■ What this task involves ■
Each line below from the one containing "box('towerRoof', slate, x0" through the one containing "0.49, -0.743, LEFT);" should be output exactly as it stands, and no other line should appear.

■ Extracted data ■
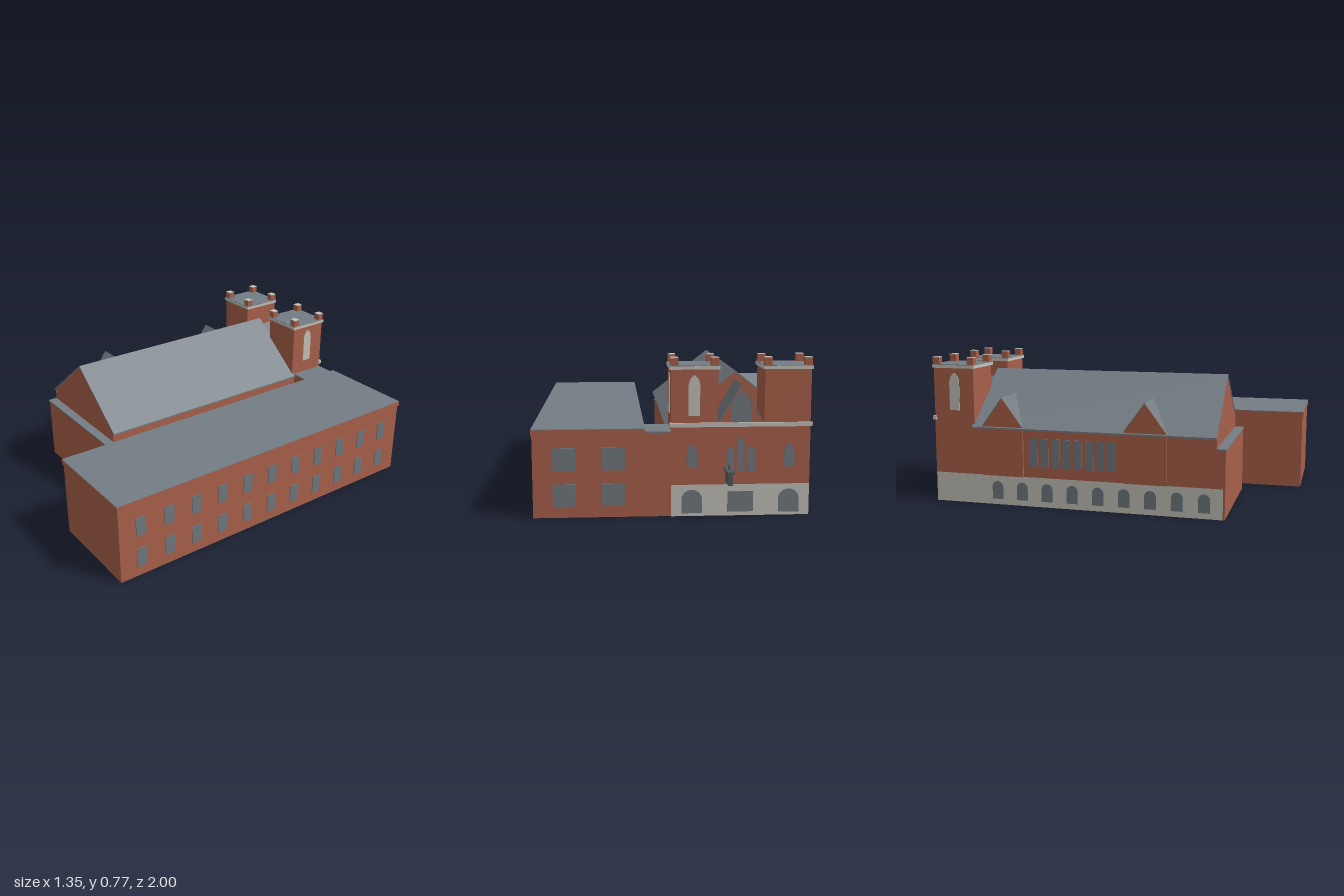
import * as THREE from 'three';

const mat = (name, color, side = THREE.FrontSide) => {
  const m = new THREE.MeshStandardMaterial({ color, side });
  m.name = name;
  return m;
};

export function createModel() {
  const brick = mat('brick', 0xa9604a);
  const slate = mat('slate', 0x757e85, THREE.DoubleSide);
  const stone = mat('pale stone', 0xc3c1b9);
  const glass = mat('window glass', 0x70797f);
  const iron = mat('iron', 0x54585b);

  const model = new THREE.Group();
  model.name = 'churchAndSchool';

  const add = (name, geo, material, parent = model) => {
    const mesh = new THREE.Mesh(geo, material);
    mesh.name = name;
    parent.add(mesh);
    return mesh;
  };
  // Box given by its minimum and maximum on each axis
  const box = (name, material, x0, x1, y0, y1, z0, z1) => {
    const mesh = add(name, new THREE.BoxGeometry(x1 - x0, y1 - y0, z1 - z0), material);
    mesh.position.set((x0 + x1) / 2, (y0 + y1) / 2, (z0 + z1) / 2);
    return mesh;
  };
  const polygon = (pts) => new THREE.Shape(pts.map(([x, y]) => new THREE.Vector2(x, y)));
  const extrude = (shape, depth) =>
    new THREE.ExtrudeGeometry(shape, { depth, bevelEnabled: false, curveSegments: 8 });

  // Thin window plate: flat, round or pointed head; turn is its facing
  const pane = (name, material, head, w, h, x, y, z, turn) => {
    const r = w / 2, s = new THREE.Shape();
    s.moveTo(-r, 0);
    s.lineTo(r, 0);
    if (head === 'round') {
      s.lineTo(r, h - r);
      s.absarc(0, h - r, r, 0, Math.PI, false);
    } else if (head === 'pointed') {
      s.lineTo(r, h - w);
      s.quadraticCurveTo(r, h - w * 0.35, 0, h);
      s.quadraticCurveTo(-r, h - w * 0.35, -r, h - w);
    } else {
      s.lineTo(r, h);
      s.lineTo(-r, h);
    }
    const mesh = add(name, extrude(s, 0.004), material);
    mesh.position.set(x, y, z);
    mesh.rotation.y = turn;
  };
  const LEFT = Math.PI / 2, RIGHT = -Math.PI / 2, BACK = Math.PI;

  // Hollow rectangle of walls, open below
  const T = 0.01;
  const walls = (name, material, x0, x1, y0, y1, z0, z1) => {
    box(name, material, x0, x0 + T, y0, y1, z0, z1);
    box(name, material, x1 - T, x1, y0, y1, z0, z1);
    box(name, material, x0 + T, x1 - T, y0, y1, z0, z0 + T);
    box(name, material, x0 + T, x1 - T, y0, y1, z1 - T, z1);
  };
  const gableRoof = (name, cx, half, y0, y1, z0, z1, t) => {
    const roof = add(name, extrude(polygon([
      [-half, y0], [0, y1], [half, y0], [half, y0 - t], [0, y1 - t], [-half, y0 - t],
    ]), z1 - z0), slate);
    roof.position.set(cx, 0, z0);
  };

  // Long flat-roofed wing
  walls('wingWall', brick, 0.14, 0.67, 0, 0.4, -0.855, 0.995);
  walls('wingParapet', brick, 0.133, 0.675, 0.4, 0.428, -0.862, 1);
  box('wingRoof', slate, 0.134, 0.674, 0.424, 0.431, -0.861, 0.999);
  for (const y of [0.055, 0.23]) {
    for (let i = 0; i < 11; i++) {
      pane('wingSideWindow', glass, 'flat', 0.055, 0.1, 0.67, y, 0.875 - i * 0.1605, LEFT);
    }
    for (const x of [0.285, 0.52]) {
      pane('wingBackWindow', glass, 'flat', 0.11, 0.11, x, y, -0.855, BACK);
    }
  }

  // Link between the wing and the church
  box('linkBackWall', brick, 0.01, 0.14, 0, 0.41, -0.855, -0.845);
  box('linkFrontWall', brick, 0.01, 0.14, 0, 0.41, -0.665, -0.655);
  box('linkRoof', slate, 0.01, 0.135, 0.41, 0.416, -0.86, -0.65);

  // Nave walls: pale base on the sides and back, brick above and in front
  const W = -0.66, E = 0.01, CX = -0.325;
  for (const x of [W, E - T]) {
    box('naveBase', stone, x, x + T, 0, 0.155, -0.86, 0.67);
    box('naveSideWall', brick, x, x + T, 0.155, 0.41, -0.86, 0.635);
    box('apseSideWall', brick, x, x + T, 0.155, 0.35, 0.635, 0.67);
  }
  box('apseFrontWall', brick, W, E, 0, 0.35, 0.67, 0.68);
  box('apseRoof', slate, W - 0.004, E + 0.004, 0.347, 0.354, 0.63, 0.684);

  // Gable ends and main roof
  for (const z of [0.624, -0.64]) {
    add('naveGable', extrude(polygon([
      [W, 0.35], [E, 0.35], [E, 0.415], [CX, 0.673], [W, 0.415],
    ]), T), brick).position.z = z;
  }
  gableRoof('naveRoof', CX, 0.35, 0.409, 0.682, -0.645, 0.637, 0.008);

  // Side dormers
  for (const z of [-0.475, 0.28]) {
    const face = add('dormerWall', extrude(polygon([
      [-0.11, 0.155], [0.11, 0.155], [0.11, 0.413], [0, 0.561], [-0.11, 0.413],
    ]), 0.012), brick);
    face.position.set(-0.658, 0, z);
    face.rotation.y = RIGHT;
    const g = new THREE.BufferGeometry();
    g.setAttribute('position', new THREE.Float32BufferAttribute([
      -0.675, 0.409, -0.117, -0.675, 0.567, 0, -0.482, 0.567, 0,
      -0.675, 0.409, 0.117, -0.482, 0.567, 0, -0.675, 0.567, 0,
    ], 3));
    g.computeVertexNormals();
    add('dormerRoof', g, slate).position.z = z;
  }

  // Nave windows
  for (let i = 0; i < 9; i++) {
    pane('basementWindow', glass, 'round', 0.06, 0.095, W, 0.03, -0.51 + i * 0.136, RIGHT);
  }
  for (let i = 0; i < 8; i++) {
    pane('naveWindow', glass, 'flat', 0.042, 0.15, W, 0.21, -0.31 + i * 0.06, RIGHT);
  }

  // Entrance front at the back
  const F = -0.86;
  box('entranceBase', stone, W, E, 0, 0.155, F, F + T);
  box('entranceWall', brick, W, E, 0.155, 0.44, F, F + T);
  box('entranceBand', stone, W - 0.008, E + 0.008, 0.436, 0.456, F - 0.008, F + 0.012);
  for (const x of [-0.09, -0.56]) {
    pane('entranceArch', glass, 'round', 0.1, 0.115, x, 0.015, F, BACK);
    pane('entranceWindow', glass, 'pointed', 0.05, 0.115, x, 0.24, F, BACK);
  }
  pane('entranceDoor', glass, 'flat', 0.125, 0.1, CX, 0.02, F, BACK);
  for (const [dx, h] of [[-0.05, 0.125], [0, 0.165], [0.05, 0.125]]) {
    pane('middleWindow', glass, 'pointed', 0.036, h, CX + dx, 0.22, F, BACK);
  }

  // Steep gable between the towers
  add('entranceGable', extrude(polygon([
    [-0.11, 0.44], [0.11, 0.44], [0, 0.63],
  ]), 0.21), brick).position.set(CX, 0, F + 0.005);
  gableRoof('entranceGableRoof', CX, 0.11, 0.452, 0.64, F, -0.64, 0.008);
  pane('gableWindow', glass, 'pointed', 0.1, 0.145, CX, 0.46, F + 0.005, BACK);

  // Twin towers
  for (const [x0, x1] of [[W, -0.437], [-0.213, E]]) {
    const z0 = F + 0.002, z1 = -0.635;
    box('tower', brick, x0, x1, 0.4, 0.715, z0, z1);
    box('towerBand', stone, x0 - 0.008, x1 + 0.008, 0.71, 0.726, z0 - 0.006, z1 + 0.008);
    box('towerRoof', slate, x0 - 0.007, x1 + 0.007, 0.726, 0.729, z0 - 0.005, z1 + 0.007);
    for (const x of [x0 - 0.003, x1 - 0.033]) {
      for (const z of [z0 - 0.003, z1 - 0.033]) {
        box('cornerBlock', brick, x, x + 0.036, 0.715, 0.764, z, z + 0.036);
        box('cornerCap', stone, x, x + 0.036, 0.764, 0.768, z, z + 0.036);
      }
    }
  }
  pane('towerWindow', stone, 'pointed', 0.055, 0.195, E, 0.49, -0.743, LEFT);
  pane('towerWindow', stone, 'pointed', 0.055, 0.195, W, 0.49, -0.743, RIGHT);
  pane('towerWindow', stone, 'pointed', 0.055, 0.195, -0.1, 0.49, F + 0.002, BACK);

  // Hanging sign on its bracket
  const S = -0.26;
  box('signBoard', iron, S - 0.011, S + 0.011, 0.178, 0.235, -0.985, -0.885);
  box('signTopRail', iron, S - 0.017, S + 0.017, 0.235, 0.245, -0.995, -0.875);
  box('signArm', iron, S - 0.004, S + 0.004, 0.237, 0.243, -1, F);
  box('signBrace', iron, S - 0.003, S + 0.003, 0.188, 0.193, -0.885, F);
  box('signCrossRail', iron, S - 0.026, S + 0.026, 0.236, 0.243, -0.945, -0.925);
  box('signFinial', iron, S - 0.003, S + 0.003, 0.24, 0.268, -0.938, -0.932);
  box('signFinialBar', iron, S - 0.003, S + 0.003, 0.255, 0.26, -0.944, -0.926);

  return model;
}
--
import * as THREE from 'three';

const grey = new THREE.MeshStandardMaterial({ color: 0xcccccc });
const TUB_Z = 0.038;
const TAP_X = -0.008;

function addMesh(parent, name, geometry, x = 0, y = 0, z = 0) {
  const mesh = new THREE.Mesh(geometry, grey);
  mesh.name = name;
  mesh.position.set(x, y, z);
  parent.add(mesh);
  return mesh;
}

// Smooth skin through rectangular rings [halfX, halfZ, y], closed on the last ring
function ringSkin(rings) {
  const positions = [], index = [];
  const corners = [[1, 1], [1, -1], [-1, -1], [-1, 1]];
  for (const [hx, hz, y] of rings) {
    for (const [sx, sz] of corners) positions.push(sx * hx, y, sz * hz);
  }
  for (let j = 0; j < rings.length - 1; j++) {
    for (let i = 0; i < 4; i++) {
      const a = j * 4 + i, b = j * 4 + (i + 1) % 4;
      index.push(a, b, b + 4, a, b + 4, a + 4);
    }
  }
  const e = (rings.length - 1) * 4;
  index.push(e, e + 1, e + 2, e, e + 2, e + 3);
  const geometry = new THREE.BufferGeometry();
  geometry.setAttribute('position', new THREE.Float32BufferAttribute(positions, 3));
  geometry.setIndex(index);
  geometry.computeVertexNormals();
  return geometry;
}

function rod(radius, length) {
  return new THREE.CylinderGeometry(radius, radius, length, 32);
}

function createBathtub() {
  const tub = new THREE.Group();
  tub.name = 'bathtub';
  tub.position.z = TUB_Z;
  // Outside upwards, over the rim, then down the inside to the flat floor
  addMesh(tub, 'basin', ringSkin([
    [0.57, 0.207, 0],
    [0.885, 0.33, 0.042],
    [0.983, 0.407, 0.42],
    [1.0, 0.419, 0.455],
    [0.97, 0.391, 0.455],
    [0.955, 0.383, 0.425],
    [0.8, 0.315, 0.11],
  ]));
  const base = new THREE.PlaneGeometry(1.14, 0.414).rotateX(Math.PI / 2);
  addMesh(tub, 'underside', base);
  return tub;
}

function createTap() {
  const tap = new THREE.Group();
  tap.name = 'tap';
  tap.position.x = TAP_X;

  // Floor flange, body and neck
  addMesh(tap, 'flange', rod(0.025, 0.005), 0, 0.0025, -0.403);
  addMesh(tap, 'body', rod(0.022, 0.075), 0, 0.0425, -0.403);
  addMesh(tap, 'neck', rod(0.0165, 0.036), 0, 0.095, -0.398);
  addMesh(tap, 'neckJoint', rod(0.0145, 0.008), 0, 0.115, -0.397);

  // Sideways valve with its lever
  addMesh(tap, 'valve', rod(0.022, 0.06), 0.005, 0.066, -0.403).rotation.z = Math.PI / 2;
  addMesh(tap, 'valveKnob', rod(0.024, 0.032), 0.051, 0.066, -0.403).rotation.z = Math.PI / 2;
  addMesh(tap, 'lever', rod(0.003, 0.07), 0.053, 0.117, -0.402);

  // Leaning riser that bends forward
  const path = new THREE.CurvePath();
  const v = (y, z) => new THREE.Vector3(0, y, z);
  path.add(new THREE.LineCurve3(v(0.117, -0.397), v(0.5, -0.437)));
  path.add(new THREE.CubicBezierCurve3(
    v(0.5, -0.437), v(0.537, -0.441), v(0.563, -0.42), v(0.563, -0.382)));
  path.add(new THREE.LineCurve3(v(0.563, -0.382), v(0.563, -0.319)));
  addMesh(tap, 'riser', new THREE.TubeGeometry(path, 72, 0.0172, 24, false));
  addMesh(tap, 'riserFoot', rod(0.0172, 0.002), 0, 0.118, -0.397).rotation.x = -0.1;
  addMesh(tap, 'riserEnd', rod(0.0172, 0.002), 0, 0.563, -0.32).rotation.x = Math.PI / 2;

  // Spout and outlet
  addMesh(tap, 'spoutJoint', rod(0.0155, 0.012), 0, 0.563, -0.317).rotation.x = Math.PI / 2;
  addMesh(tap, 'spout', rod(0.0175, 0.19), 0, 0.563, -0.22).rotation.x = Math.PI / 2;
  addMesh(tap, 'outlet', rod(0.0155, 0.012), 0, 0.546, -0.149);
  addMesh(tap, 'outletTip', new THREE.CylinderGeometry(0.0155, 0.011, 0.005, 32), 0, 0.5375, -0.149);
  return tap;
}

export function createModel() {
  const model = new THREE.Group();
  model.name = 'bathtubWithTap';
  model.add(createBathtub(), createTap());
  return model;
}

■ Exercise solution ■
    box('towerRoof', slate, x0 - 0.007, x1 + 0.007, 0.726, 0.729, z0 - 0.005, z1 + 0.007);
    for (const x of [x0 - 0.003, x1 - 0.033]) {
      for (const z of [z0 - 0.003, z1 - 0.033]) {
        box('cornerBlock', brick, x, x + 0.036, 0.715, 0.764, z, z + 0.036);
        box('cornerCap', stone, x, x + 0.036, 0.764, 0.768, z, z + 0.036);
      }
    }
  }
  pane('towerWindow', stone, 'pointed', 0.055, 0.195, E, 0.49, -0.743, LEFT);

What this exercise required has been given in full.